There is a huge stigma attached to the word hospice. We’ve all grown up with this word hospice and that’s where everyone presumes you go to die. So if anybody has any fears, I would suggest they come and have a look. Come and meet the team and have a look around. People need to come in and then as soon as they’ve looked around the building they usually say they are shocked to find out that we often send people home- people come and go. It’s about improving quality of life and managing our patients’ symptoms. If someone is considering a hospice or has had it mentioned to them, they should come and have a look around.

How do you think palliative care at Myton differs from that of other healthcare providers?
Because we are specialist healthcare providers, I like to think we have more time. We are excellent at what we do which is providing palliative and end of life care. We are able to give specialist advice, care and knowledge. We are very respectful here at Myton- privacy and dignity is a huge priority for us. Taking into consideration patient’s wishes and doing advanced care planning is also very important. We are very honest about treatment options and how we can best support symptoms. We work very closely with all of the team and take a multi disciplinary approach to patient care. We are very respectful of all staff, patients and families and I think everyone really respects and values this. We very much provide individualised patient care that cannot always be delivered in other healthcare settings.

If you had to describe Myton in 3 words, what would they be?
Dedicated (in providing the best possible care for all patients requiring palliative or end of life care), positive and a forward thinking organisation

What are the common misconceptions about hospices and hospice care do you think?
The main misconception is that people come here to die. People come in thinking that they are coming in to die whereas that might not be the case.

Can you tell us more about the services you provide at Myton?
We can access every possible service you could wish for including pastoral care, counselling, complementary therapy, occupational therapy and physiotherapy. What other organisation can provide such a range of services?

If you had to describe yourself in 3 words, what would they be?
Passionate, committed, loyal

If you could have lunch with anyone, dead or alive, who would you pick and why?
My Aunt died at a young age, she was only 43. If I could see her again that would be amazing. She inspired me to be a nurse- she used to be a Sister at Leicester Royal Infirmary in A and E and then went into district nursing. If I could see anyone again I would love to see her. She was a huge inspiration to me and I admired her so much.

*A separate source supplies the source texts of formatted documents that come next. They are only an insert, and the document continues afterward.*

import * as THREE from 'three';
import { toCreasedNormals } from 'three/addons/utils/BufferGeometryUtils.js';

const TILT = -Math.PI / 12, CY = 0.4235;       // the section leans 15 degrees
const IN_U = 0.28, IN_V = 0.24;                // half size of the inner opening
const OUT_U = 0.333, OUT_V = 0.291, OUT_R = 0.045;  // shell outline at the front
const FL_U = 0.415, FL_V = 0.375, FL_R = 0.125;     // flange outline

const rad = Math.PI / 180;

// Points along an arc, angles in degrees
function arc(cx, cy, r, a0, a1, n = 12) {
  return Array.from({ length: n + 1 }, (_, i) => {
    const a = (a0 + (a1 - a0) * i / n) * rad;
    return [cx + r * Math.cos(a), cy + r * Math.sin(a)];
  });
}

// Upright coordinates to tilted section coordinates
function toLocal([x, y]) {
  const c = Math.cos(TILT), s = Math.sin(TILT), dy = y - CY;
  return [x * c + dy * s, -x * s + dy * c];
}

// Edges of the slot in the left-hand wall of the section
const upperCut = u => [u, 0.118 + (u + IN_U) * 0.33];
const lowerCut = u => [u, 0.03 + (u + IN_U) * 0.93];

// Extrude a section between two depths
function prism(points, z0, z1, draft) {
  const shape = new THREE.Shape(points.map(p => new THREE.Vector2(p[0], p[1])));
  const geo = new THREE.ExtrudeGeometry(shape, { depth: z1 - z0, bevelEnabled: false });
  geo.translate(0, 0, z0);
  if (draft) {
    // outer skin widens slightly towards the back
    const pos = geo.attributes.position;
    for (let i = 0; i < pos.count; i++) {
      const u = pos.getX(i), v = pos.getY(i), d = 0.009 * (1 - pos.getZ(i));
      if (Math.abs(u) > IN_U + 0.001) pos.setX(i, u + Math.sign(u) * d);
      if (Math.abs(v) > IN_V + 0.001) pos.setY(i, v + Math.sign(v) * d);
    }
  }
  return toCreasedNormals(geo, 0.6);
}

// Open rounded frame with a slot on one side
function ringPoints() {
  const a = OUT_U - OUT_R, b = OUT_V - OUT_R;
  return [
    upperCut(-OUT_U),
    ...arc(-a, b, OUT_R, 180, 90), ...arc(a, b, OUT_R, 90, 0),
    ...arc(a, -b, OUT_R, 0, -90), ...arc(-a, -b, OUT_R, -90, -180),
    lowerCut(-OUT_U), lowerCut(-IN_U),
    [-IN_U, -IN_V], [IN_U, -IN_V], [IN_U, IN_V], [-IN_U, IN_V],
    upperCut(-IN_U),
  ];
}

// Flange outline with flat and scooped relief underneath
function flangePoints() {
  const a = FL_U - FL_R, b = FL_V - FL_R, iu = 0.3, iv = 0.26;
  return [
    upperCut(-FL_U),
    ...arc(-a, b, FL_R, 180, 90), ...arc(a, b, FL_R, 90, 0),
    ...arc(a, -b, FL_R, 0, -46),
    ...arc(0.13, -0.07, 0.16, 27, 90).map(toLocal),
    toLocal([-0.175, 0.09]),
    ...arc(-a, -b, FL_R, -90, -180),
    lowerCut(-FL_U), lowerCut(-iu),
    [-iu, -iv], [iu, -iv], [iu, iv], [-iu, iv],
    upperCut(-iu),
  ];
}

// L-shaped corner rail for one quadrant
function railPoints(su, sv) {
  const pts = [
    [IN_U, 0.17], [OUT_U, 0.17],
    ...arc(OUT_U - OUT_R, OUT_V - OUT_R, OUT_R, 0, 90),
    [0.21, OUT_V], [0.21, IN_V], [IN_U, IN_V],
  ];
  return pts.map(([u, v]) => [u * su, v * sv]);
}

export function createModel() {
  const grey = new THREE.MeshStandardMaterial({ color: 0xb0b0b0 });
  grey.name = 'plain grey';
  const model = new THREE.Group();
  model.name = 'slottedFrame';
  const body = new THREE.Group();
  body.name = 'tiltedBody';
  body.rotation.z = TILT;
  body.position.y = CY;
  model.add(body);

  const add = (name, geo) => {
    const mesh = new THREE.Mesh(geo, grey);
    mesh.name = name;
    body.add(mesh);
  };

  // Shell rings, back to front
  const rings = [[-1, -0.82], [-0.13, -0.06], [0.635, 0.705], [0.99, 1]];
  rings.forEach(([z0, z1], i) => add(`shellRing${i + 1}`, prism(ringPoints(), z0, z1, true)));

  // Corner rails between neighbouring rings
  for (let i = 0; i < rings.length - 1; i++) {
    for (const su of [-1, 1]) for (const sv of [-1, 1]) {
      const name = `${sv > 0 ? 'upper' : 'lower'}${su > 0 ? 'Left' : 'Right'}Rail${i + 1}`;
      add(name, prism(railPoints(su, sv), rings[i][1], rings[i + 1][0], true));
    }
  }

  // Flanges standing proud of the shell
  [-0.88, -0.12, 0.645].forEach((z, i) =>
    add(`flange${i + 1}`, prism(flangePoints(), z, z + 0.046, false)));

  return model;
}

If you could travel anywhere, where would you go and why?
I would like to go and see the penguins. Going to see them is on my wish list. I love wildlife and animals.

If you could witness any event of the past, present or future, what would it be?
If I could witness any event, I would like to have been there for D-Day because it would have been amazing to have been a part of that. If you said to me I could go back and have a week during any era, I would pick a week in the 1940’s just to witness how difficult and challenging life was then.

What is a skill you’d like to learn and why?
I would love to learn to play the violin. I used to play a trombone at school so I can read music but I would love to be able to play the violin.

What do you like to do in your free time?
I’ve got two Labradors so they take up quite a lot of my time. I also love going to festivals- I’m really into VW campervans. I love reading and music is also a massive passion of mine. I love spending time with my family and friends and I spend as much time as I can with them. I love looking around antique shops, fairs and shows.